■ **TASK STATEMENT**:
Produce an exact copy of all the data below, dropping every image.

■ **ENTRIES PROVIDED**:

::::

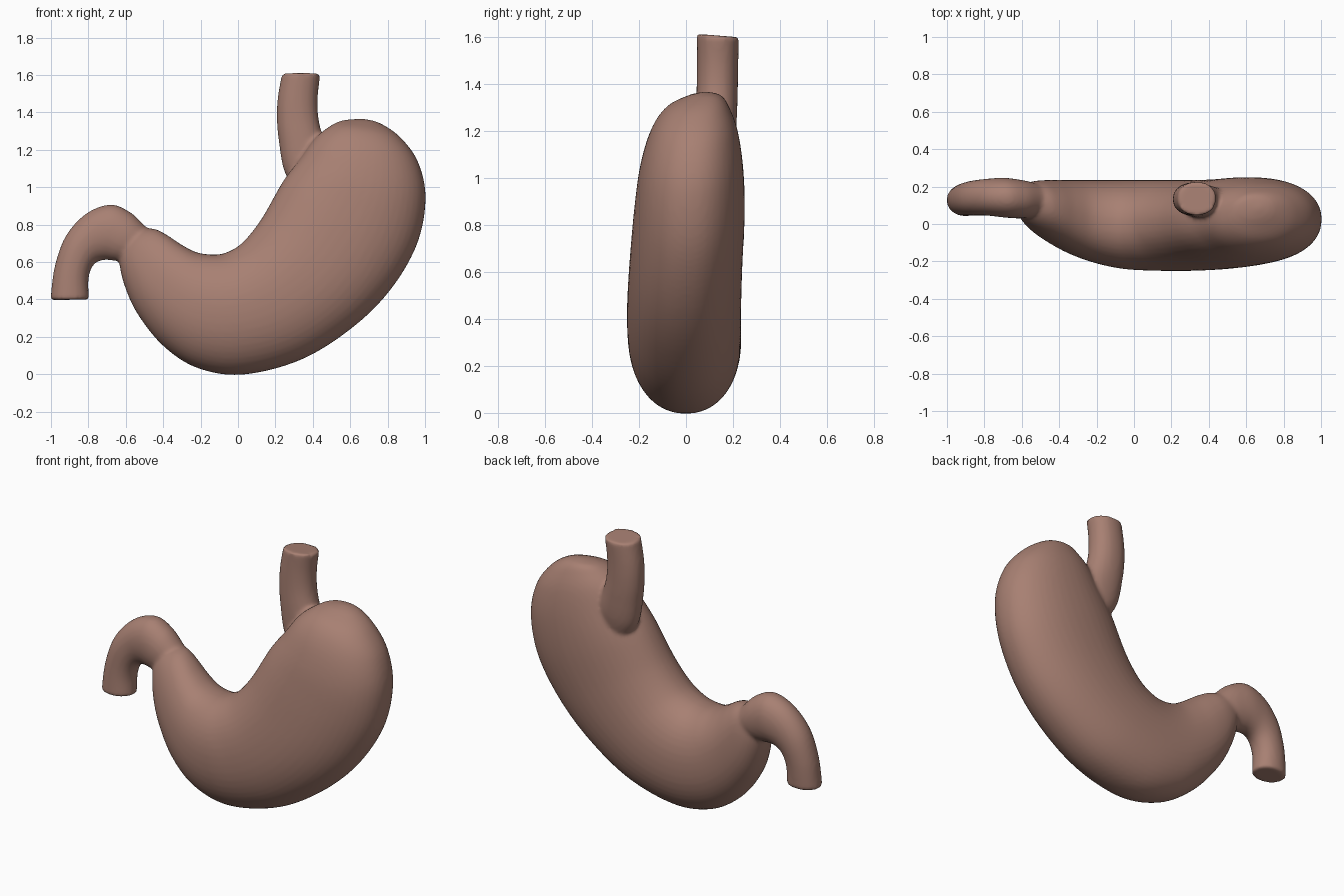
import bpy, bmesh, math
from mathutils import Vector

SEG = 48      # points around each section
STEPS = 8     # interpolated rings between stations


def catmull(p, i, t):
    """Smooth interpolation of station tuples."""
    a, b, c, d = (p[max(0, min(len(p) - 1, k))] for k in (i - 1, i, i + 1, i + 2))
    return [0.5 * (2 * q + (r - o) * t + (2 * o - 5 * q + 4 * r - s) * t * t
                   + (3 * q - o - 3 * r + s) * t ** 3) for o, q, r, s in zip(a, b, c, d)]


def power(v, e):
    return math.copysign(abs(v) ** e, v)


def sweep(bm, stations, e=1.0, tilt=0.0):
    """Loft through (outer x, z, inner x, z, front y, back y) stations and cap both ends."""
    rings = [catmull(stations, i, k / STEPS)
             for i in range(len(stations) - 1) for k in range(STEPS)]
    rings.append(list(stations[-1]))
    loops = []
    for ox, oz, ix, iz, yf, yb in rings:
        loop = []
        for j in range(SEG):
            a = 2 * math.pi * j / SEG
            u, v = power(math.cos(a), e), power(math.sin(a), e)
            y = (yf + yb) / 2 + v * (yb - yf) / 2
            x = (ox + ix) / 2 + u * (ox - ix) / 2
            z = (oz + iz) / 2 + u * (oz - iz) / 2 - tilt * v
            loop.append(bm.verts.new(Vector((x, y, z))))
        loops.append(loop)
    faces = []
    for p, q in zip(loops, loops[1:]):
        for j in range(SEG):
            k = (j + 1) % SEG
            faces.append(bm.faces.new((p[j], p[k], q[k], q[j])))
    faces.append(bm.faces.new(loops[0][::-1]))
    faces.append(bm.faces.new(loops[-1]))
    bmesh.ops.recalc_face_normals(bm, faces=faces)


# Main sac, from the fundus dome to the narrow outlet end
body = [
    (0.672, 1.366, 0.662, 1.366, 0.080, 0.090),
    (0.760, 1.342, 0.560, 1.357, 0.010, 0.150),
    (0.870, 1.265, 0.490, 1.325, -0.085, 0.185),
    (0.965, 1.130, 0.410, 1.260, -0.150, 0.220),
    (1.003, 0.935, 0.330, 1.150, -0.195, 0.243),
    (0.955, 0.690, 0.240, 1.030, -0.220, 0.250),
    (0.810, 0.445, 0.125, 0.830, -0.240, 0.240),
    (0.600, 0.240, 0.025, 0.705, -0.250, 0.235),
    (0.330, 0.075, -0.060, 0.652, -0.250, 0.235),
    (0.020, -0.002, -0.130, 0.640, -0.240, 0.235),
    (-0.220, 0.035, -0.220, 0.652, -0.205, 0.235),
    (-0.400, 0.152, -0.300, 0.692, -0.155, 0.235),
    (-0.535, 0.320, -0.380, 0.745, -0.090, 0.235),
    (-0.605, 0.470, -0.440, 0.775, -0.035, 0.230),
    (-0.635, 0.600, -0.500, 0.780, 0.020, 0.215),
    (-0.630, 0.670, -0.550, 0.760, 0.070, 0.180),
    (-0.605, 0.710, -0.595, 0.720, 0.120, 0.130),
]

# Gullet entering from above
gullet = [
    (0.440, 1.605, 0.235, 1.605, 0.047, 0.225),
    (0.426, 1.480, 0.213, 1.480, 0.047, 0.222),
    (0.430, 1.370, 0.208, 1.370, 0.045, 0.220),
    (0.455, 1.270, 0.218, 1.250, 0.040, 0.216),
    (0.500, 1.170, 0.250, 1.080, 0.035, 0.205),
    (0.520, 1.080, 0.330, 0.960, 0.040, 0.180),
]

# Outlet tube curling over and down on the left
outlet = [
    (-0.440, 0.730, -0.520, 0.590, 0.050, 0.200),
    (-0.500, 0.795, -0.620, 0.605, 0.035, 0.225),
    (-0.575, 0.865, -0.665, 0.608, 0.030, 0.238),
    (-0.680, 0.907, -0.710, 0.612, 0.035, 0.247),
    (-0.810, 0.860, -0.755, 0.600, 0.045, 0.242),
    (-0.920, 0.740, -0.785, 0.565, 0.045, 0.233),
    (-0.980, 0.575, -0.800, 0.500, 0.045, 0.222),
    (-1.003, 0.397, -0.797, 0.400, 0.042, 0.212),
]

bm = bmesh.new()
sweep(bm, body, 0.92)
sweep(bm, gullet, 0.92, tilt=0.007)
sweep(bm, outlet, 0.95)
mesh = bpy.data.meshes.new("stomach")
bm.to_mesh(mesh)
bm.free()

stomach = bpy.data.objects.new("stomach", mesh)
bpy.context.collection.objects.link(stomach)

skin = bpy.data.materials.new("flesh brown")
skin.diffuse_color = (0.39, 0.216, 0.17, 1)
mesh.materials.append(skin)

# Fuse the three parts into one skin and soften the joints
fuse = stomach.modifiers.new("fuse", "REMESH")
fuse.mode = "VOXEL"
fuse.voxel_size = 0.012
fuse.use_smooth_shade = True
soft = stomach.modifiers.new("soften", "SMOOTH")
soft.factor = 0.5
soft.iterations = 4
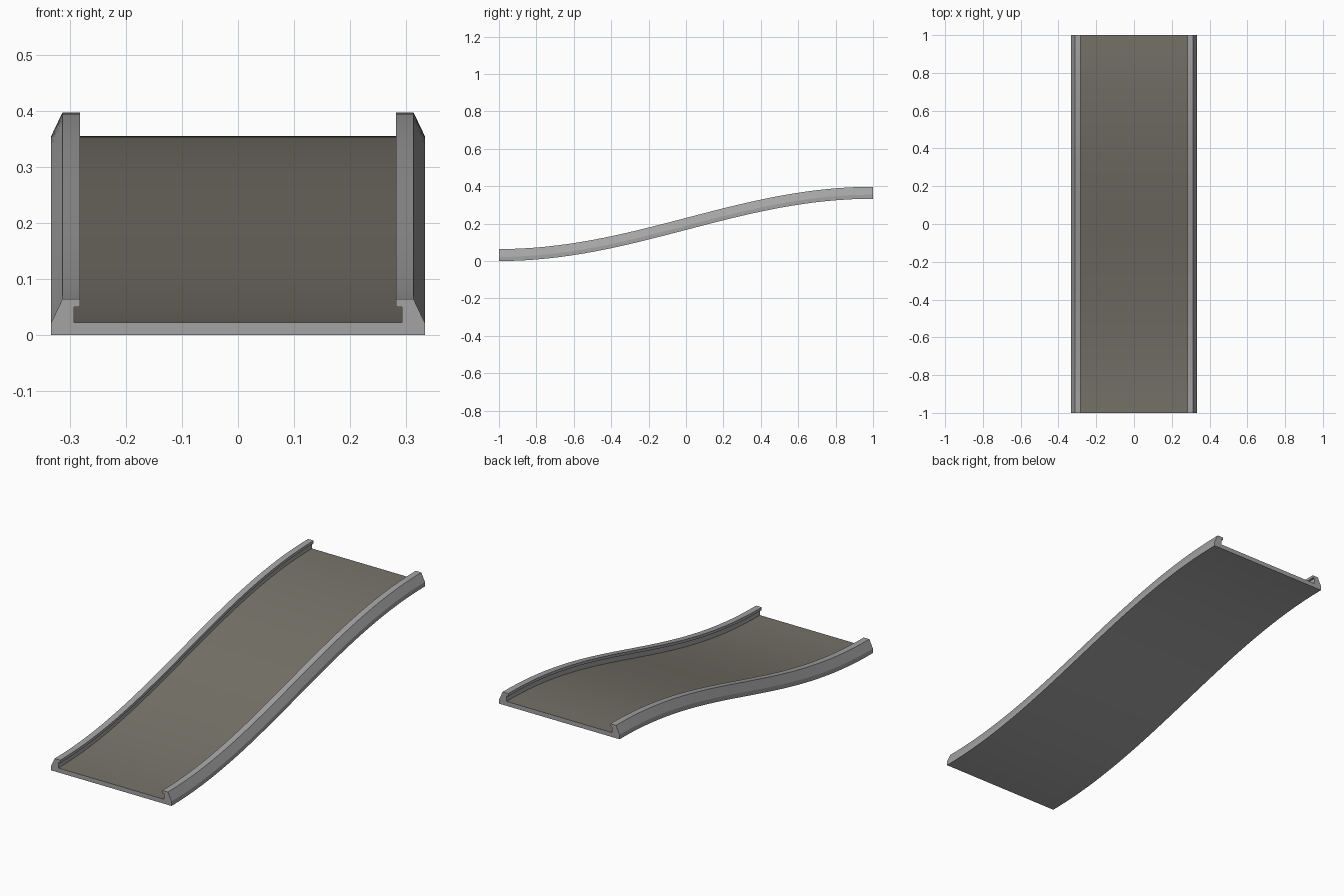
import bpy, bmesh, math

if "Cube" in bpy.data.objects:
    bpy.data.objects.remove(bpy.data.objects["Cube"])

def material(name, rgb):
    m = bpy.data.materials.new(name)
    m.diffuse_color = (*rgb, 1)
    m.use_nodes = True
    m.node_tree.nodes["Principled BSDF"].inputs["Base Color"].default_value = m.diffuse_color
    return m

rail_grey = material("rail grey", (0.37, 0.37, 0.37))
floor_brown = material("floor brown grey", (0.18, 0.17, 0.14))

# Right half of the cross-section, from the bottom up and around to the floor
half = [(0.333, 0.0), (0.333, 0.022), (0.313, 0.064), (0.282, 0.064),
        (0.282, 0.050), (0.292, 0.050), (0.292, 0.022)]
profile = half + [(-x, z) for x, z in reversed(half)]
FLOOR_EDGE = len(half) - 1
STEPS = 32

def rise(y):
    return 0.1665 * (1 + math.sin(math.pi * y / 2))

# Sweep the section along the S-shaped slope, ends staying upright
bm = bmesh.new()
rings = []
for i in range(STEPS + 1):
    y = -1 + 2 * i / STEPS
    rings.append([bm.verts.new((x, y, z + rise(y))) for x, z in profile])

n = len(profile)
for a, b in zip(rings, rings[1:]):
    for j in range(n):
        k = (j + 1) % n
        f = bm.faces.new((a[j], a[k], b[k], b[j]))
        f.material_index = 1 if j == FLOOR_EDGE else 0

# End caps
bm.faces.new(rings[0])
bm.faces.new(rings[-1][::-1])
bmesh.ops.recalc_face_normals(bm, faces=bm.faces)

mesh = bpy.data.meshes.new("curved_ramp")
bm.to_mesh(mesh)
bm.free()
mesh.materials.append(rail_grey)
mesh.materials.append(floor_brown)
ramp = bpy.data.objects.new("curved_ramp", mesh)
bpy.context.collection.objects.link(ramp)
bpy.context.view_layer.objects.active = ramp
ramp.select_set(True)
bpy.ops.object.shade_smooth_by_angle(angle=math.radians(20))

::::

■ **ANSWER TO THE PROBLEM**:
import bpy, bmesh, math
from mathutils import Vector

SEG = 48      # points around each section
STEPS = 8     # interpolated rings between stations


def catmull(p, i, t):
    """Smooth interpolation of station tuples."""
    a, b, c, d = (p[max(0, min(len(p) - 1, k))] for k in (i - 1, i, i + 1, i + 2))
    return [0.5 * (2 * q + (r - o) * t + (2 * o - 5 * q + 4 * r - s) * t * t
                   + (3 * q - o - 3 * r + s) * t ** 3) for o, q, r, s in zip(a, b, c, d)]


def power(v, e):
    return math.copysign(abs(v) ** e, v)


def sweep(bm, stations, e=1.0, tilt=0.0):
    """Loft through (outer x, z, inner x, z, front y, back y) stations and cap both ends."""
    rings = [catmull(stations, i, k / STEPS)
             for i in range(len(stations) - 1) for k in range(STEPS)]
    rings.append(list(stations[-1]))
    loops = []
    for ox, oz, ix, iz, yf, yb in rings:
        loop = []
        for j in range(SEG):
            a = 2 * math.pi * j / SEG
            u, v = power(math.cos(a), e), power(math.sin(a), e)
            y = (yf + yb) / 2 + v * (yb - yf) / 2
            x = (ox + ix) / 2 + u * (ox - ix) / 2
            z = (oz + iz) / 2 + u * (oz - iz) / 2 - tilt * v
            loop.append(bm.verts.new(Vector((x, y, z))))
        loops.append(loop)
    faces = []
    for p, q in zip(loops, loops[1:]):
        for j in range(SEG):
            k = (j + 1) % SEG
            faces.append(bm.faces.new((p[j], p[k], q[k], q[j])))
    faces.append(bm.faces.new(loops[0][::-1]))
    faces.append(bm.faces.new(loops[-1]))
    bmesh.ops.recalc_face_normals(bm, faces=faces)


# Main sac, from the fundus dome to the narrow outlet end
body = [
    (0.672, 1.366, 0.662, 1.366, 0.080, 0.090),
    (0.760, 1.342, 0.560, 1.357, 0.010, 0.150),
    (0.870, 1.265, 0.490, 1.325, -0.085, 0.185),
    (0.965, 1.130, 0.410, 1.260, -0.150, 0.220),
    (1.003, 0.935, 0.330, 1.150, -0.195, 0.243),
    (0.955, 0.690, 0.240, 1.030, -0.220, 0.250),
    (0.810, 0.445, 0.125, 0.830, -0.240, 0.240),
    (0.600, 0.240, 0.025, 0.705, -0.250, 0.235),
    (0.330, 0.075, -0.060, 0.652, -0.250, 0.235),
    (0.020, -0.002, -0.130, 0.640, -0.240, 0.235),
    (-0.220, 0.035, -0.220, 0.652, -0.205, 0.235),
    (-0.400, 0.152, -0.300, 0.692, -0.155, 0.235),
    (-0.535, 0.320, -0.380, 0.745, -0.090, 0.235),
    (-0.605, 0.470, -0.440, 0.775, -0.035, 0.230),
    (-0.635, 0.600, -0.500, 0.780, 0.020, 0.215),
    (-0.630, 0.670, -0.550, 0.760, 0.070, 0.180),
    (-0.605, 0.710, -0.595, 0.720, 0.120, 0.130),
]

# Gullet entering from above
gullet = [
    (0.440, 1.605, 0.235, 1.605, 0.047, 0.225),
    (0.426, 1.480, 0.213, 1.480, 0.047, 0.222),
    (0.430, 1.370, 0.208, 1.370, 0.045, 0.220),
    (0.455, 1.270, 0.218, 1.250, 0.040, 0.216),
    (0.500, 1.170, 0.250, 1.080, 0.035, 0.205),
    (0.520, 1.080, 0.330, 0.960, 0.040, 0.180),
]

# Outlet tube curling over and down on the left
outlet = [
    (-0.440, 0.730, -0.520, 0.590, 0.050, 0.200),
    (-0.500, 0.795, -0.620, 0.605, 0.035, 0.225),
    (-0.575, 0.865, -0.665, 0.608, 0.030, 0.238),
    (-0.680, 0.907, -0.710, 0.612, 0.035, 0.247),
    (-0.810, 0.860, -0.755, 0.600, 0.045, 0.242),
    (-0.920, 0.740, -0.785, 0.565, 0.045, 0.233),
    (-0.980, 0.575, -0.800, 0.500, 0.045, 0.222),
    (-1.003, 0.397, -0.797, 0.400, 0.042, 0.212),
]

bm = bmesh.new()
sweep(bm, body, 0.92)
sweep(bm, gullet, 0.92, tilt=0.007)
sweep(bm, outlet, 0.95)
mesh = bpy.data.meshes.new("stomach")
bm.to_mesh(mesh)
bm.free()

stomach = bpy.data.objects.new("stomach", mesh)
bpy.context.collection.objects.link(stomach)

skin = bpy.data.materials.new("flesh brown")
skin.diffuse_color = (0.39, 0.216, 0.17, 1)
mesh.materials.append(skin)

# Fuse the three parts into one skin and soften the joints
fuse = stomach.modifiers.new("fuse", "REMESH")
fuse.mode = "VOXEL"
fuse.voxel_size = 0.012
fuse.use_smooth_shade = True
soft = stomach.modifiers.new("soften", "SMOOTH")
soft.factor = 0.5
soft.iterations = 4
import bpy, bmesh, math

if "Cube" in bpy.data.objects:
    bpy.data.objects.remove(bpy.data.objects["Cube"])

def material(name, rgb):
    m = bpy.data.materials.new(name)
    m.diffuse_color = (*rgb, 1)
    m.use_nodes = True
    m.node_tree.nodes["Principled BSDF"].inputs["Base Color"].default_value = m.diffuse_color
    return m

rail_grey = material("rail grey", (0.37, 0.37, 0.37))
floor_brown = material("floor brown grey", (0.18, 0.17, 0.14))

# Right half of the cross-section, from the bottom up and around to the floor
half = [(0.333, 0.0), (0.333, 0.022), (0.313, 0.064), (0.282, 0.064),
        (0.282, 0.050), (0.292, 0.050), (0.292, 0.022)]
profile = half + [(-x, z) for x, z in reversed(half)]
FLOOR_EDGE = len(half) - 1
STEPS = 32

def rise(y):
    return 0.1665 * (1 + math.sin(math.pi * y / 2))

# Sweep the section along the S-shaped slope, ends staying upright
bm = bmesh.new()
rings = []
for i in range(STEPS + 1):
    y = -1 + 2 * i / STEPS
    rings.append([bm.verts.new((x, y, z + rise(y))) for x, z in profile])

n = len(profile)
for a, b in zip(rings, rings[1:]):
    for j in range(n):
        k = (j + 1) % n
        f = bm.faces.new((a[j], a[k], b[k], b[j]))
        f.material_index = 1 if j == FLOOR_EDGE else 0

# End caps
bm.faces.new(rings[0])
bm.faces.new(rings[-1][::-1])
bmesh.ops.recalc_face_normals(bm, faces=bm.faces)

mesh = bpy.data.meshes.new("curved_ramp")
bm.to_mesh(mesh)
bm.free()
mesh.materials.append(rail_grey)
mesh.materials.append(floor_brown)
ramp = bpy.data.objects.new("curved_ramp", mesh)
bpy.context.collection.objects.link(ramp)
bpy.context.view_layer.objects.active = ramp
ramp.select_set(True)
bpy.ops.object.shade_smooth_by_angle(angle=math.radians(20))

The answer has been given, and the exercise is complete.